Washington state health officials said Friday that three people have died and two have been hospitalized in the Puget Sound area after contracting foodborne listeria in what appears to be an outbreak.

Officials noted that tests indicated that the five patients, three men and two women, contracted the disease between February 27 and June 30 and may have the same source of infection, though the investigation has not yet identified a common food source.

Officials said each infected person was in their 60s or 70s and had a weak immune system.

Four of the cases have been in Pierce County, and one is in Thurston County.

the Washington State Department of Health She said she is working with “local health authorities to gather information from interviews with patients and their families to help identify any common exposures.”

While it remains unclear where the cases originated from, officials said the bacteria is commonly found in unheated cheese, deli meats, unpasteurized dairy products, and prepared salads such as potato salads or tuna.

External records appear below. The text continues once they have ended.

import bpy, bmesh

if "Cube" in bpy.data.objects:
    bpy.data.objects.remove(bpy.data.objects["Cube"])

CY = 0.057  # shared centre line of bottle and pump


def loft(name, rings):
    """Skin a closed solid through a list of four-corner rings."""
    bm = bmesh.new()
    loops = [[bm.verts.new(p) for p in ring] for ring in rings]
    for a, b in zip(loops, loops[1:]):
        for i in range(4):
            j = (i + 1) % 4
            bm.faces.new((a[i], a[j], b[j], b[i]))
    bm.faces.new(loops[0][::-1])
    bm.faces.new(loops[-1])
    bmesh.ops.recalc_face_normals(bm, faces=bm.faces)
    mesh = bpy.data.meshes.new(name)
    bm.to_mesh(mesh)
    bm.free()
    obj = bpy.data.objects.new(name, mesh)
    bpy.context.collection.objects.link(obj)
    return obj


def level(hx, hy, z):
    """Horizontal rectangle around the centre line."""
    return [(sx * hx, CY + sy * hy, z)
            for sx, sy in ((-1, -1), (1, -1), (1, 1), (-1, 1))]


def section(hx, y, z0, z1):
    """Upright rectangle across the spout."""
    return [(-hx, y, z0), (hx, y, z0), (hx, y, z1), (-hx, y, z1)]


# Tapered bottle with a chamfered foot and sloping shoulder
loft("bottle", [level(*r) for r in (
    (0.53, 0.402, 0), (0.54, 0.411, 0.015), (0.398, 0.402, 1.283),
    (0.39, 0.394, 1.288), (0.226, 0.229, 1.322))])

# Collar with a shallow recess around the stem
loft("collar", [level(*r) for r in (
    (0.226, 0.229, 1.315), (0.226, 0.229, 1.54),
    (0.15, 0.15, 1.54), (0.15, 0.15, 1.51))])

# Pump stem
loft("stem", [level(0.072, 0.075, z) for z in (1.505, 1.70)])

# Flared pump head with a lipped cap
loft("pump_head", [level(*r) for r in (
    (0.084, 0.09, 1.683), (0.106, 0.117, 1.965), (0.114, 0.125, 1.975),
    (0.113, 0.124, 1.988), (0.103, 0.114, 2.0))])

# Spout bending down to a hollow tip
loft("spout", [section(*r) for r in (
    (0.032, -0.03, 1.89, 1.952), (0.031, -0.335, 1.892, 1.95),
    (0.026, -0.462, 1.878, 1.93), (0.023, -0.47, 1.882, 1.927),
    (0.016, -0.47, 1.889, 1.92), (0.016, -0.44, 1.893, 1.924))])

Officials added that the microbe will die at temperatures over 165 degrees Fahrenheit.

Last year, a multi-state listeriosis outbreak was linked to contaminated meats and cheeses. Other recent outbreaks have occurred due to contaminated store purchases Ice cream And leafy greens.

Listeriosis, caused by the listeriosis bacterium, is the greatest threat to the elderly, people with weakened immune systems and pregnant women.

Listeriosis usually appears within two weeks of eating contaminated food and can cause flu-like symptoms. According to the Centers for Disease Control and Prevention. When pregnant, severe cases can lead to miscarriage and other complications.

Washington state records between 10 and 25 cases of infection each year, according to the Tacoma Pierce County Health Department.

From 2009 to 2021, the most recent year for which data is available, the case was recorded 18 listeria outbreak That resulted in 238 hospitalizations and 47 deaths, according to the Centers for Disease Control and Prevention.